What is Jetpack Compose?
Jetpack compose is a Modern toolkit for building native Android UI and that’s great because it basically changes the way we write the code for Android UI. What’s really radical about that is it allows you to write layout directly in code. So you can write kotlin code for your UI layout and that’s basically it. You don’t need any XML layout files anymore. It’s just one source of truth and that’s your kotlin code.
So what’s cool about Jetpack Compose? well..!!! It’s cool that it basically simplifies and accelerates the way we write Android UI.
Why should you use Compose?
It’s really important to understand why we are using it. Because Compose is part of Jetpack. First of all, Jetpack compose brings that we have one language for everything including the UI which is kotlin. The logic is from activity, fragment, the ViewModel, repository, etc, and then the UI which is no longer an Android view that is custom too. This basically means that we will get rid of all of these XML files so Android code will not have any other language/script. Jetpack compose proposes a shift in paradigm and so proposes a declarative approach.
Another very important point is that it fixes what’s broken in the old Android API. So you know we are dealing with buggy Android Views or difficult to work with like Picker, Spinner, EditText, etc. In most cases, they work fine but there are some edge cases that really give us a headache and have a lot of issues with them.
Now what’s interesting about Android compose is that it basically tells us that the whole Android UI has been rebuilt from scratch. That’s great because we get a modern layout, a modern way of reconstructing and building an actual UI and this will be a benefit for we developers because we need a modern way of interacting between actual code and the layout.

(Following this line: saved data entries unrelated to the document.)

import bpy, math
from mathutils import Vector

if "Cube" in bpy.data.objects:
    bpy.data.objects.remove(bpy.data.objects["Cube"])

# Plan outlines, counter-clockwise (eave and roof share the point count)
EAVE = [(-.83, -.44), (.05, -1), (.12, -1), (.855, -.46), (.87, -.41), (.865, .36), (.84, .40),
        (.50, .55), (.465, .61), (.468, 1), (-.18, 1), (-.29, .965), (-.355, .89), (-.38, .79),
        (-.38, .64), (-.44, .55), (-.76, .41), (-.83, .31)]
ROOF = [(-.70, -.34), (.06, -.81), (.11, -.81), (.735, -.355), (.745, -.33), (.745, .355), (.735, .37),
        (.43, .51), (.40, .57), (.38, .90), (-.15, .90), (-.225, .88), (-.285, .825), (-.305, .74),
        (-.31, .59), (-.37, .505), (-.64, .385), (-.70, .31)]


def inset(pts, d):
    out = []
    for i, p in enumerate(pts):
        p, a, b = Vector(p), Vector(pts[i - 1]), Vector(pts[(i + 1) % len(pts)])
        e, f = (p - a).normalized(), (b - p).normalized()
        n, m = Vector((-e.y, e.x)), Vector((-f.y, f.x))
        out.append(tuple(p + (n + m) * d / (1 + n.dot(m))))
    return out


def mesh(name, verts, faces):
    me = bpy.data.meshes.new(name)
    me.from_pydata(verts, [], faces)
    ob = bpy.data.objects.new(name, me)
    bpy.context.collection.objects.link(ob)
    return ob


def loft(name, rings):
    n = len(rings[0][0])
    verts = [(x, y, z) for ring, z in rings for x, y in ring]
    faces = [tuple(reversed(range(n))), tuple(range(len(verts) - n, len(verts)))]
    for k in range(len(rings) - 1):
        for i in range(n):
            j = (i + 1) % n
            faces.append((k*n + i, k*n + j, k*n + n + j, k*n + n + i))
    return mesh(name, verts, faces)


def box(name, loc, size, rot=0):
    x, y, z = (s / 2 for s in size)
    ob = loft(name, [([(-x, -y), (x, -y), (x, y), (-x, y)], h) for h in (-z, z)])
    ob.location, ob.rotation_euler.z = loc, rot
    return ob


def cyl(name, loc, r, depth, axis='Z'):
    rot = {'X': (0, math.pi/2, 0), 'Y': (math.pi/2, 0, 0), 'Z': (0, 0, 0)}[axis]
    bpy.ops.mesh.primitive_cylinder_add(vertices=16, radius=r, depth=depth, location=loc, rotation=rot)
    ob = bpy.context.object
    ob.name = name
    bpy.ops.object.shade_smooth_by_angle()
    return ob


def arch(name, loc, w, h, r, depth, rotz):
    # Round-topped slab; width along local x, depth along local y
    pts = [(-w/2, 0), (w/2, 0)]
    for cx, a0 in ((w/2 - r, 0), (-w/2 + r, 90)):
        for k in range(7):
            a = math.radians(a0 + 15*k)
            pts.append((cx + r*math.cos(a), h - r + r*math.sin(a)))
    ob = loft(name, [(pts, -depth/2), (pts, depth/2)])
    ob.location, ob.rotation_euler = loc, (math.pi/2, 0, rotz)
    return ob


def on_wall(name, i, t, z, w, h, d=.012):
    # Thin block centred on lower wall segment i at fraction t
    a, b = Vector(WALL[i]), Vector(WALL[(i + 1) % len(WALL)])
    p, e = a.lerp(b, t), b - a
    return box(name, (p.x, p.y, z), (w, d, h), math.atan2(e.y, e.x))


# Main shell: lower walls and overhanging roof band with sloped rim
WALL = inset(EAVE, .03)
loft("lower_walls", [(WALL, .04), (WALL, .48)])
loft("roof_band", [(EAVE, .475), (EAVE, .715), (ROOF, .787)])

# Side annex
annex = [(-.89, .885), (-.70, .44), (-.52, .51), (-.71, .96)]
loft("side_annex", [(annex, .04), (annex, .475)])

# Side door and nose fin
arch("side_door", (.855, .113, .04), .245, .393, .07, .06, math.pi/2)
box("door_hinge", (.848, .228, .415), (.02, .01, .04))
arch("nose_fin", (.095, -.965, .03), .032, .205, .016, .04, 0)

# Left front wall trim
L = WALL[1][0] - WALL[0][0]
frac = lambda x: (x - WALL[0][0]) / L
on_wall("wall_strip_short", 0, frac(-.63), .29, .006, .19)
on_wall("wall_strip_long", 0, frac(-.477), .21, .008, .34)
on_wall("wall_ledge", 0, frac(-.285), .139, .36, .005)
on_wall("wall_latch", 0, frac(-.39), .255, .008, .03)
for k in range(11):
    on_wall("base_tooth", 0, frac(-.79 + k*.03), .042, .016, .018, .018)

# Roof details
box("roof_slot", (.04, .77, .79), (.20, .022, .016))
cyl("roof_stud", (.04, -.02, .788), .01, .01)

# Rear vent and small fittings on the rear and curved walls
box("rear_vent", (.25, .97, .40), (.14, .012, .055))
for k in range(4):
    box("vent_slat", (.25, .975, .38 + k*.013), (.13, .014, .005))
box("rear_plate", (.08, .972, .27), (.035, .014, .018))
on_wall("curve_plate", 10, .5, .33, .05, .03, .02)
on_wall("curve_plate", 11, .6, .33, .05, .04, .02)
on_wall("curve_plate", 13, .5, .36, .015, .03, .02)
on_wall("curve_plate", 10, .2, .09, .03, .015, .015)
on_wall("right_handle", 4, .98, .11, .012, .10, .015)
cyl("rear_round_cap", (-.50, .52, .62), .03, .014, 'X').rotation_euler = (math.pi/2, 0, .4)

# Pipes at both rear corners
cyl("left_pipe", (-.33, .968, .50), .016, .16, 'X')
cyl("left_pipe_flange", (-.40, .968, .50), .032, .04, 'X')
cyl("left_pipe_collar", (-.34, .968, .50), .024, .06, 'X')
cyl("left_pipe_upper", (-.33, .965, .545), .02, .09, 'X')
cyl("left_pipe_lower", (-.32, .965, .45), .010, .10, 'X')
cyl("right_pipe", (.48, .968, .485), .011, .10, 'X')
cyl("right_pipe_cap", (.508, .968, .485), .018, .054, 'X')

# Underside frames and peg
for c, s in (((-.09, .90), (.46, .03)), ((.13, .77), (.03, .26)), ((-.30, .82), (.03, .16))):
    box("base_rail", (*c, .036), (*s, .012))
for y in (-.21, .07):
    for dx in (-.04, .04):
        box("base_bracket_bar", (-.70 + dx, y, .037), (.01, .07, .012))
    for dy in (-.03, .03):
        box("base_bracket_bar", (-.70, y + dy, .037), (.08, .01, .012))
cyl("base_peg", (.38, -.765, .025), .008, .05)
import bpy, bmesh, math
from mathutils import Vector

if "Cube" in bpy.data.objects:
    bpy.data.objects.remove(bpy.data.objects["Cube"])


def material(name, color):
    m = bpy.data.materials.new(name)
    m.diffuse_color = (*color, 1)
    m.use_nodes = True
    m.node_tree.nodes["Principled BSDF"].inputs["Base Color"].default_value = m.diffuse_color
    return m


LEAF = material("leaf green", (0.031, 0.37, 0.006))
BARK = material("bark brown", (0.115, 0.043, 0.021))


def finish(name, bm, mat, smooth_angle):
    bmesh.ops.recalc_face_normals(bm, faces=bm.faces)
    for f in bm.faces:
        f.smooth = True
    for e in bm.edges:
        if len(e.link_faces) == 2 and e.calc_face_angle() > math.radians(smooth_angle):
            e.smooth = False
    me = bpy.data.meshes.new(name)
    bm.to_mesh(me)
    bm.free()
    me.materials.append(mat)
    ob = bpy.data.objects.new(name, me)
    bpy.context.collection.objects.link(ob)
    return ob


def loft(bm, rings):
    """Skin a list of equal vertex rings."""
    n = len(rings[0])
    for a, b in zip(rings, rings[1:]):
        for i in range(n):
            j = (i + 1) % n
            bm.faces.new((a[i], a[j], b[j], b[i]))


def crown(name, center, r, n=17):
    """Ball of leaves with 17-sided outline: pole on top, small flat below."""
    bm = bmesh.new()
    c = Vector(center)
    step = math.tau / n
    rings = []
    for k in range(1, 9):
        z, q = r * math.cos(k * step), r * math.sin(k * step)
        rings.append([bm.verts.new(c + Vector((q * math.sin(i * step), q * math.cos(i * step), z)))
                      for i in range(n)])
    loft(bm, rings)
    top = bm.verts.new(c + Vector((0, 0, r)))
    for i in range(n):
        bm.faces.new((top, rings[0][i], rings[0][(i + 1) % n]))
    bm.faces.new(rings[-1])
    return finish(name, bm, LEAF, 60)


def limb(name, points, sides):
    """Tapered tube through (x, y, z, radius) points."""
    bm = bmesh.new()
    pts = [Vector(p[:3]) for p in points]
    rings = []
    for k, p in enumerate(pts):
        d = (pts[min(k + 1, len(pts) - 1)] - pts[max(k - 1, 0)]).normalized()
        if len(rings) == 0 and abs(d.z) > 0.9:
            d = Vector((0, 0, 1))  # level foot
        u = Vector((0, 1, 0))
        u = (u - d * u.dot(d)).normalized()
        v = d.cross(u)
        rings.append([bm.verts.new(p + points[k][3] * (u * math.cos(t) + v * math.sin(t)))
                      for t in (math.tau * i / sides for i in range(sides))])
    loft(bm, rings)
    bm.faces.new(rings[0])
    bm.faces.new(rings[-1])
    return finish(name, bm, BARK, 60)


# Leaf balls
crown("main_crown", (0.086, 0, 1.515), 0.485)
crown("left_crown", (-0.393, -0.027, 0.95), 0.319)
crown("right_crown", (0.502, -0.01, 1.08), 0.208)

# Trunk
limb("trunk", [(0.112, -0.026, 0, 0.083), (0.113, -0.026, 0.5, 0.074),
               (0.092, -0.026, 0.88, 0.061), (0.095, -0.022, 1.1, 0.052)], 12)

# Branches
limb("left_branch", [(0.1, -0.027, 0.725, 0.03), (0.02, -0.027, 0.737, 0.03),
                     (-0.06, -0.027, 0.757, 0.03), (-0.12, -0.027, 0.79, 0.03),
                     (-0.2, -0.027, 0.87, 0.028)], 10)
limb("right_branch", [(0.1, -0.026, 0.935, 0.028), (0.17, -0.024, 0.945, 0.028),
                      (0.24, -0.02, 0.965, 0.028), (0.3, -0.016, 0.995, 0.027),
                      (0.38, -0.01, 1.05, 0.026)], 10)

Why is it called Compose?
Compose is based on a composition pattern. Where the views are composable functions. Let’s see what this actually means before going into actual composing. We need to understand our old Android system or we can say traditional ways to create UI. so the Android system actually has the UI built on the concept of inheritance as you can see below.
Where the compose UI system uses a Composition design pattern. This basically means that we no longer have inheritance between our composable. Composable can be considered as a view of the relationship between child and parent the way we saw it in inheritance.
Basics of Jetpack compose
To understand Jetpack compose we need to understand composable function. So composable functions are basically the fundamental building blocks for building any kind of UI so we can think to compose function like some UI, elements, or some widget. For example in flutter or in react native we referred to basically any UI component as a widget but here in Android we referred to them as composable.
So there are some kinds of objects, some functions, and some annotations like composable and UI is built using them. Have look on code spinnet and its output below where Inside GreetingsText composable we can pass another composable and it’s Textview composable in this case.
Please find the output for the above code block below,
Let’s understand @Composable annotation can be applied to a function or lambda to indicate that the function/lambda can be used as part of a composition to describe a transformation from application data into a tree or hierarchy. To be more precise this transformation actually means transforming them from application data which is the method above eg GreetingText into UI once the application runs. So the process that happens behind the scene is when Jetpack compose compiles everything which is annotated as @Composable is something that has to be displayed as UI.
As developers, we need to check the logic/changes we have applied in the code so for this Jetpack Compose provides Preview with Run icon to be sure and precise. Jetpack compose preview is a bit different; it can also be interactive. So in order to achieve the same, you need to follow the below steps:
1. Create a preview composable function if it’s not already created using @Preview annotation.
2. Pass composable function you created in a setContent() method
3. Lastly, in order to preview changes you need to pass the same function to preview composable as well
So to develop these different composable functions we need to understand how we can actually modify this stuff in Compose. we have component, parameter to every composable called modifier with attributes associated with particular composable. e.g. For the text component, we have the following attribute which we can see in traditional layouts as well.
Compose has three out of the box composables, where we want multiple composables children As Column, Row and Box and content management can be seen below for each of them as below
Fundamentals of Jetpack Compose
1. Declarative paradigm shift
– This is the same approach we went through earlier along with the Imperative approach.
2. Dynamic content
– Jetpack Composable basically can contain or be based on Dynamic content, So it means whatever composable we have can have different outputs in a sense that can draw differently on screen if the input parameters have changed.
Let’s Understand this with an example of @ColoredSquare Composable. Which takes input color and draw it in the shape of Surface Composable
Have a look here to understand dynamic content with better examples.
It’s a very important principle of composable as it allows the whole UI to be rebuilt and the states to be changed. In the imperative approach, we had methods that invoke some widgets and views that there has been changing in their values e.g notifyDataSetChanged() in the case of Recyclerview but in Jetpack compose we have Recomposition instead.
So here We’ve cleared and understood some of the basics and fundamentals for Jetpack compose, In the next update, I’m going to focus on some of the more detailed implementation details of Compose and its usage.
Until then keep learning, Keep Sharing !!!😀😀
As you have seen in this article, with Jetpack Compose, you can directly create your layouts with Kotlin code, greatly accelerating your Android UI project. However, there’s much more to this modern UI toolkit than meets the eye. We’ll get to those in our upcoming blogs. Stay tuned!